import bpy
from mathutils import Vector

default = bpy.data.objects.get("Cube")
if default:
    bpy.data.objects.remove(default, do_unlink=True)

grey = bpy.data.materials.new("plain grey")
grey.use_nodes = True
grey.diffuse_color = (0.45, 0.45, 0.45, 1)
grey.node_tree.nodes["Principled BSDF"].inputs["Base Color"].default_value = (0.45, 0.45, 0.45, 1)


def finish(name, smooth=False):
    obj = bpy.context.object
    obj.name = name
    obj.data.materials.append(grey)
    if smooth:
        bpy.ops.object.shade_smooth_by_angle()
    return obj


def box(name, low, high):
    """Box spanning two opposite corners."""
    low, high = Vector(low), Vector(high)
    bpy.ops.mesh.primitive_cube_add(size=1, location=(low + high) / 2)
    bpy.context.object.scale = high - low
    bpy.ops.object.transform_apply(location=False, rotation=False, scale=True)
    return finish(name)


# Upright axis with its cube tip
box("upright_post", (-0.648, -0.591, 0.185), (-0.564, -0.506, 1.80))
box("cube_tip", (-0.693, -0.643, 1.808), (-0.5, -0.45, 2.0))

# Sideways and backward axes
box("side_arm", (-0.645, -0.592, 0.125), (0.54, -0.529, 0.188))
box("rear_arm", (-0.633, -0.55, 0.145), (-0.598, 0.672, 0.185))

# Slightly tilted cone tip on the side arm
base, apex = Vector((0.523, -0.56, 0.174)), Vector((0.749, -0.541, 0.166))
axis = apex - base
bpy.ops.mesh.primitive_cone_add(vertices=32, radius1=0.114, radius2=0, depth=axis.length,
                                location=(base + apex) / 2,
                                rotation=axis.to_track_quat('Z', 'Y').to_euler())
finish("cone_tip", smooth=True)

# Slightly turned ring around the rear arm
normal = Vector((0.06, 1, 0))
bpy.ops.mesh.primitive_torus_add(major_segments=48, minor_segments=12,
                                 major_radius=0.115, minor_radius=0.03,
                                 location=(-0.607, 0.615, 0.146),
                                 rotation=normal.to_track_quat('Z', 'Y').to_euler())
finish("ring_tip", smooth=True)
◆ ◆ ◆ ◆
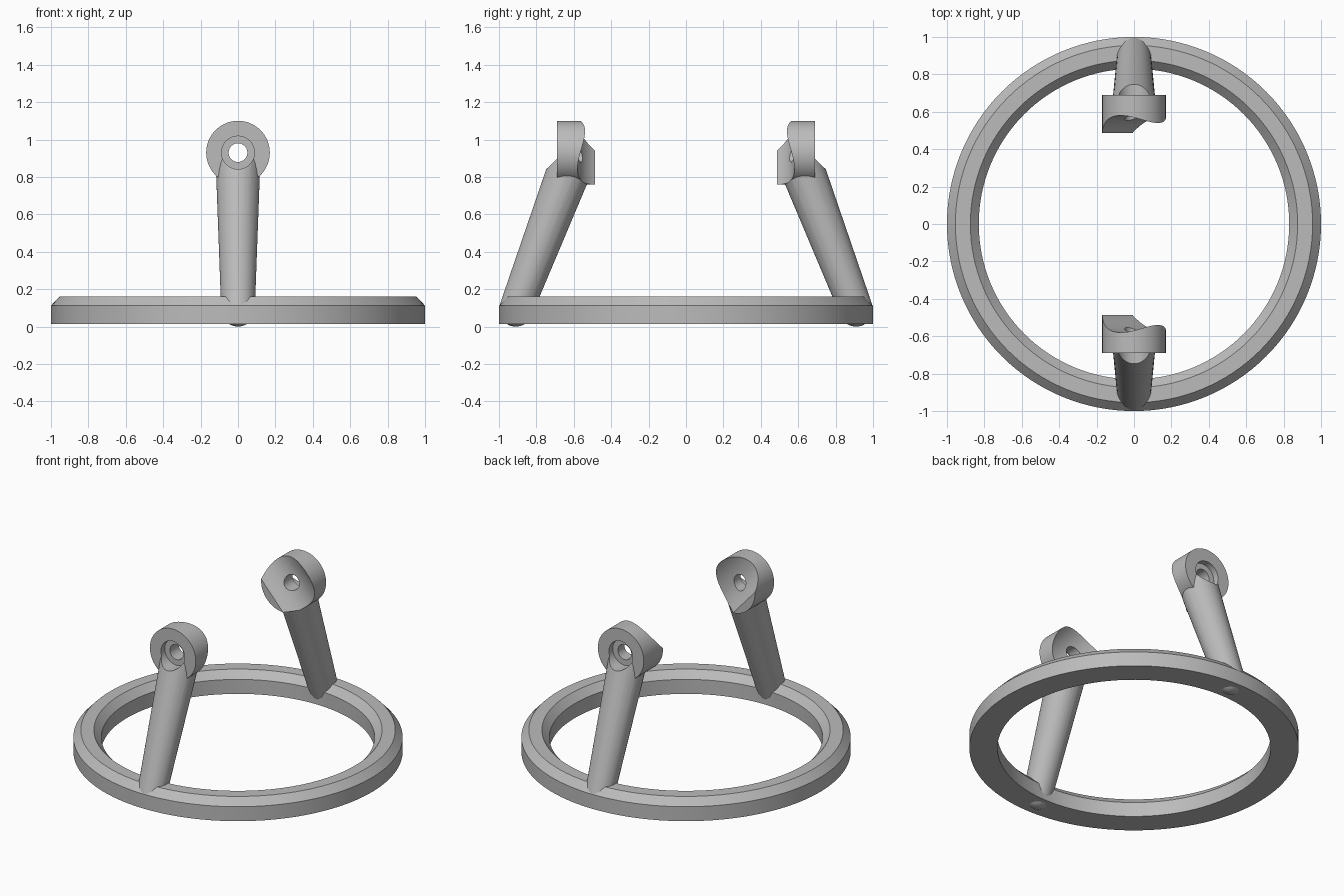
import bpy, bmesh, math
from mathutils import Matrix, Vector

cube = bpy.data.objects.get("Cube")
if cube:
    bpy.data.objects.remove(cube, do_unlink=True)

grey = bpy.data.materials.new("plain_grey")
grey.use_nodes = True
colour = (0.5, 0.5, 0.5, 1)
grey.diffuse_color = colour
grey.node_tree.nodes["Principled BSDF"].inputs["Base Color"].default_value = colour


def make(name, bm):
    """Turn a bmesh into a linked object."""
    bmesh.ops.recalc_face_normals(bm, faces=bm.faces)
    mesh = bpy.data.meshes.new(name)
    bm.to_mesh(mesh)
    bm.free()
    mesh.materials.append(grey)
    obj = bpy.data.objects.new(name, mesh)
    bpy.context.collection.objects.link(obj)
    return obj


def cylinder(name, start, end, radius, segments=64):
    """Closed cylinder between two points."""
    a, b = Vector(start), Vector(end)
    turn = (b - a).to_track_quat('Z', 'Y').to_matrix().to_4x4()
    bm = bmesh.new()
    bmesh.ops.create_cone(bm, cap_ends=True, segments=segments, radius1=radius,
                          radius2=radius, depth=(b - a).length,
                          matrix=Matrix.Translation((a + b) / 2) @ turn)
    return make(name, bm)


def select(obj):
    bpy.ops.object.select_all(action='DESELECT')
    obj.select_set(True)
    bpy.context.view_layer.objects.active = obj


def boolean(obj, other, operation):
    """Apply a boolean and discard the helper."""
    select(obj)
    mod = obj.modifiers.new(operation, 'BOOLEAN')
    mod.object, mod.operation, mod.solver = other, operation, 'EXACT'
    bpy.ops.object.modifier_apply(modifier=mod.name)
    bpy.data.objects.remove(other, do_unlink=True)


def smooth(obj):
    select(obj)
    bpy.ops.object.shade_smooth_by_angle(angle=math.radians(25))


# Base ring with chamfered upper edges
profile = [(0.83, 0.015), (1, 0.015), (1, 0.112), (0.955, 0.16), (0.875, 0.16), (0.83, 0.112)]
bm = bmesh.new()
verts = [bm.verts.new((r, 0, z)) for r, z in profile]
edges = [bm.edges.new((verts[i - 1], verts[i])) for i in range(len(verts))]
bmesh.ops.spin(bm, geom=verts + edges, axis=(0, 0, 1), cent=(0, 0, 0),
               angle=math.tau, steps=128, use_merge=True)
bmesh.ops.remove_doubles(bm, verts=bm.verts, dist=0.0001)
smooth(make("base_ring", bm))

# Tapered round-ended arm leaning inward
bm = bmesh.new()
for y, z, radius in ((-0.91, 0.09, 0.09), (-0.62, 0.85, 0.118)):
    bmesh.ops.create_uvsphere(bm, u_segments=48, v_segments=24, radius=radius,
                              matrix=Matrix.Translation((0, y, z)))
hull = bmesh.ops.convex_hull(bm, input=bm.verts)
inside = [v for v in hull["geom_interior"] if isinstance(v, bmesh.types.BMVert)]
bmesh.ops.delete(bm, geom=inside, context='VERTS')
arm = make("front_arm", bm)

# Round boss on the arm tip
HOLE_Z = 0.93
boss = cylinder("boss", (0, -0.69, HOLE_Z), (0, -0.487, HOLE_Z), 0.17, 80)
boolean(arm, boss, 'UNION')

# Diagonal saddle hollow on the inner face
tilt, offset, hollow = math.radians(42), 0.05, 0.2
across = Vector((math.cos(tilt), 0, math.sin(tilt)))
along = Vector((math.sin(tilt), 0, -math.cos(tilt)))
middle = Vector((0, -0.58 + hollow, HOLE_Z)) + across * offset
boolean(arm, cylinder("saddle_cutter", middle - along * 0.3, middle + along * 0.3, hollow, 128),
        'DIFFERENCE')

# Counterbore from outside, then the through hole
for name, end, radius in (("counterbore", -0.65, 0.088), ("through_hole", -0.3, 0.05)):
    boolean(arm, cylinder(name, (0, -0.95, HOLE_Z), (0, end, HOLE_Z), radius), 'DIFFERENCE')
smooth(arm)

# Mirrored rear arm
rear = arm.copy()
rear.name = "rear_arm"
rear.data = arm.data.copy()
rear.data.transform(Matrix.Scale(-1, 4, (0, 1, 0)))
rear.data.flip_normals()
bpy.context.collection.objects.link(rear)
◆ ◆ ◆ ◆
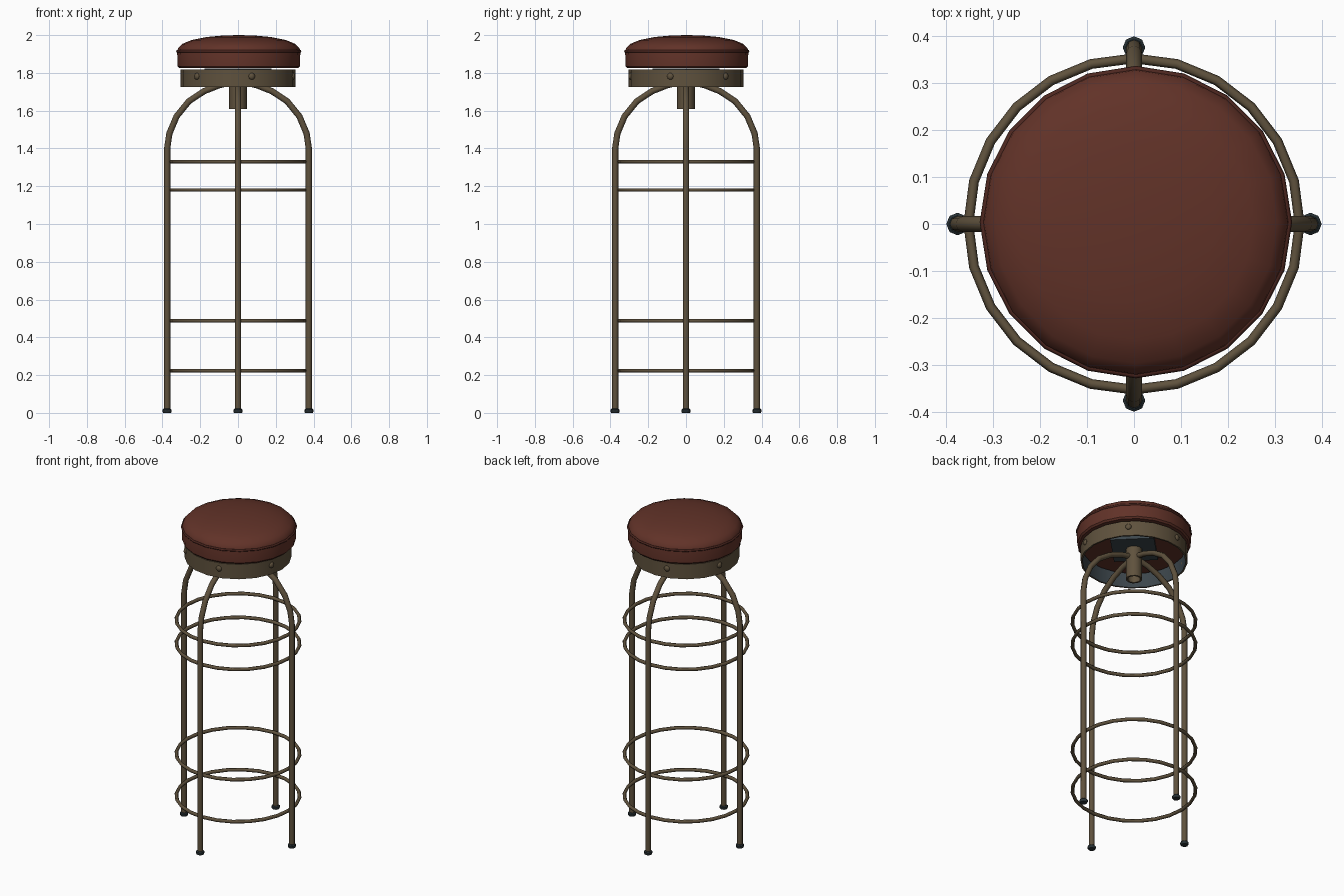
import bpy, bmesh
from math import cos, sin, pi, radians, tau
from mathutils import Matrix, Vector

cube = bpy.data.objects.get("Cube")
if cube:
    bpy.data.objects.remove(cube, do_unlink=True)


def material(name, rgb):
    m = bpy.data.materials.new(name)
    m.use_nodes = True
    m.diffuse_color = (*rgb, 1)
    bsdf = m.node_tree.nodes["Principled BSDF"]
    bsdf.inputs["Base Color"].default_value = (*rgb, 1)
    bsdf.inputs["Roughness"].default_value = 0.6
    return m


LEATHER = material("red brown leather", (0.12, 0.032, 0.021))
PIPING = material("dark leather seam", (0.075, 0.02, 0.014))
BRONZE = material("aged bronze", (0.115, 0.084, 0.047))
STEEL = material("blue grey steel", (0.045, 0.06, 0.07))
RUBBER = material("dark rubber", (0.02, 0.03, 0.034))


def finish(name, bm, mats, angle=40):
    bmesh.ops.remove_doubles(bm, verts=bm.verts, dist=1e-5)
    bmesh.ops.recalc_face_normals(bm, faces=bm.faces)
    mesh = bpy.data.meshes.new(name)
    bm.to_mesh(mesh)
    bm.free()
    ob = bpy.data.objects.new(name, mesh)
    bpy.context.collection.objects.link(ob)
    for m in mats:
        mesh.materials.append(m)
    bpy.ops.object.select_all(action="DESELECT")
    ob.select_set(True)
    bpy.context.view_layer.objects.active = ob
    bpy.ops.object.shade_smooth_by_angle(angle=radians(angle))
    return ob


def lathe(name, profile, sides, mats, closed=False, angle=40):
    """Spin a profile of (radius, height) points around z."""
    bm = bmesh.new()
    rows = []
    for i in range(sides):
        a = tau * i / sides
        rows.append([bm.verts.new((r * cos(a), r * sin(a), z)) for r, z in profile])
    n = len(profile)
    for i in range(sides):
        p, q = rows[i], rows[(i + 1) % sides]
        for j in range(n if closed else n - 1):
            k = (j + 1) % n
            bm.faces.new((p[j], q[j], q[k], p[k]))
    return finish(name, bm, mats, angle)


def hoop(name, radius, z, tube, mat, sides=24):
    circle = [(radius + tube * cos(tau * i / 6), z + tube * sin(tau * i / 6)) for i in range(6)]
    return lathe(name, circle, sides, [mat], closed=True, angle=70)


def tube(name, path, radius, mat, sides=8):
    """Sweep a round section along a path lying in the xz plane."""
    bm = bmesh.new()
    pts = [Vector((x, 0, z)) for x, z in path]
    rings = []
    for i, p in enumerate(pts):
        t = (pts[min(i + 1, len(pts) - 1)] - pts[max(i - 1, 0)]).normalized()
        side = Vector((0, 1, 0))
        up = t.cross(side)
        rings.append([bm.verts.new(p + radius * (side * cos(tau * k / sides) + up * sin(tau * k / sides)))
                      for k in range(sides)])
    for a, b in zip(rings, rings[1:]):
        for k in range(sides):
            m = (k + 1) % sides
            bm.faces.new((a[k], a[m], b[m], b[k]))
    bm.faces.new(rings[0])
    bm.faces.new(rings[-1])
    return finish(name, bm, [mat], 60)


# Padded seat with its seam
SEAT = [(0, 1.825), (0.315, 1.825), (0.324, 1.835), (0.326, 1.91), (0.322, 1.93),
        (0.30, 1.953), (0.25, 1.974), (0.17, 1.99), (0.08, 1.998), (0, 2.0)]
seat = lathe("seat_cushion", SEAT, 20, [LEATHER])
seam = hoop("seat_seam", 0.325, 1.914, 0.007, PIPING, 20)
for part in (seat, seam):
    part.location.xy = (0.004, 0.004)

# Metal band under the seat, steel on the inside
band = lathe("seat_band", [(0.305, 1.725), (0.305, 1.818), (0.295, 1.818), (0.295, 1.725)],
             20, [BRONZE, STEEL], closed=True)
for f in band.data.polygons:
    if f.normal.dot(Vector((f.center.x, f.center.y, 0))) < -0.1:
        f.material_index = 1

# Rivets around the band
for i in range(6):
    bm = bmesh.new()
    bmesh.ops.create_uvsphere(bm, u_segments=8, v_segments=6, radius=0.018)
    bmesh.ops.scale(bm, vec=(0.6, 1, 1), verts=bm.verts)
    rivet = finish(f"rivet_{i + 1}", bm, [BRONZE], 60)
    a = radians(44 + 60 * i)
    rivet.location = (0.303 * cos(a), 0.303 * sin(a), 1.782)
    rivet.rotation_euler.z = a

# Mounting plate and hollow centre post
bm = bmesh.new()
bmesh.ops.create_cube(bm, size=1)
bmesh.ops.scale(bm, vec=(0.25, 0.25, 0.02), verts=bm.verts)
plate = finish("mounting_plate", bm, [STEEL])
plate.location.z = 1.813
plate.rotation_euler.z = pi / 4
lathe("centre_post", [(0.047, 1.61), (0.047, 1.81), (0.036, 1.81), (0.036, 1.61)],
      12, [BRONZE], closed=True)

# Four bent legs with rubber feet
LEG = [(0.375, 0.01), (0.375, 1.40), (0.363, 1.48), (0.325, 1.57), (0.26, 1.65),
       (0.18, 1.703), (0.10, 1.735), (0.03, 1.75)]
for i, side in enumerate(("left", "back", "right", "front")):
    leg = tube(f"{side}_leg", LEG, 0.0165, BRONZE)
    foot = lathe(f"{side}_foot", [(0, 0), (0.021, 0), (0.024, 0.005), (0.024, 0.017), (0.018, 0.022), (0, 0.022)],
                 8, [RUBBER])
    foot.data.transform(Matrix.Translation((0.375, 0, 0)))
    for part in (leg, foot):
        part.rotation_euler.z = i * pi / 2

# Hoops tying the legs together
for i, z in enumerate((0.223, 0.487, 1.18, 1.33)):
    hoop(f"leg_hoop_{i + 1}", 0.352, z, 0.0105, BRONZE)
◆ ◆ ◆ ◆
» Your assignment
Start with the line above that contains "m.diffuse_color = (*rgb, 1)" and end with the line that contains "mesh.materials.append(m)". Write out those lines exactly, and only those.

» Reply
    m.diffuse_color = (*rgb, 1)
    bsdf = m.node_tree.nodes["Principled BSDF"]
    bsdf.inputs["Base Color"].default_value = (*rgb, 1)
    bsdf.inputs["Roughness"].default_value = 0.6
    return m


LEATHER = material("red brown leather", (0.12, 0.032, 0.021))
PIPING = material("dark leather seam", (0.075, 0.02, 0.014))
BRONZE = material("aged bronze", (0.115, 0.084, 0.047))
STEEL = material("blue grey steel", (0.045, 0.06, 0.07))
RUBBER = material("dark rubber", (0.02, 0.03, 0.034))


def finish(name, bm, mats, angle=40):
    bmesh.ops.remove_doubles(bm, verts=bm.verts, dist=1e-5)
    bmesh.ops.recalc_face_normals(bm, faces=bm.faces)
    mesh = bpy.data.meshes.new(name)
    bm.to_mesh(mesh)
    bm.free()
    ob = bpy.data.objects.new(name, mesh)
    bpy.context.collection.objects.link(ob)
    for m in mats:
        mesh.materials.append(m)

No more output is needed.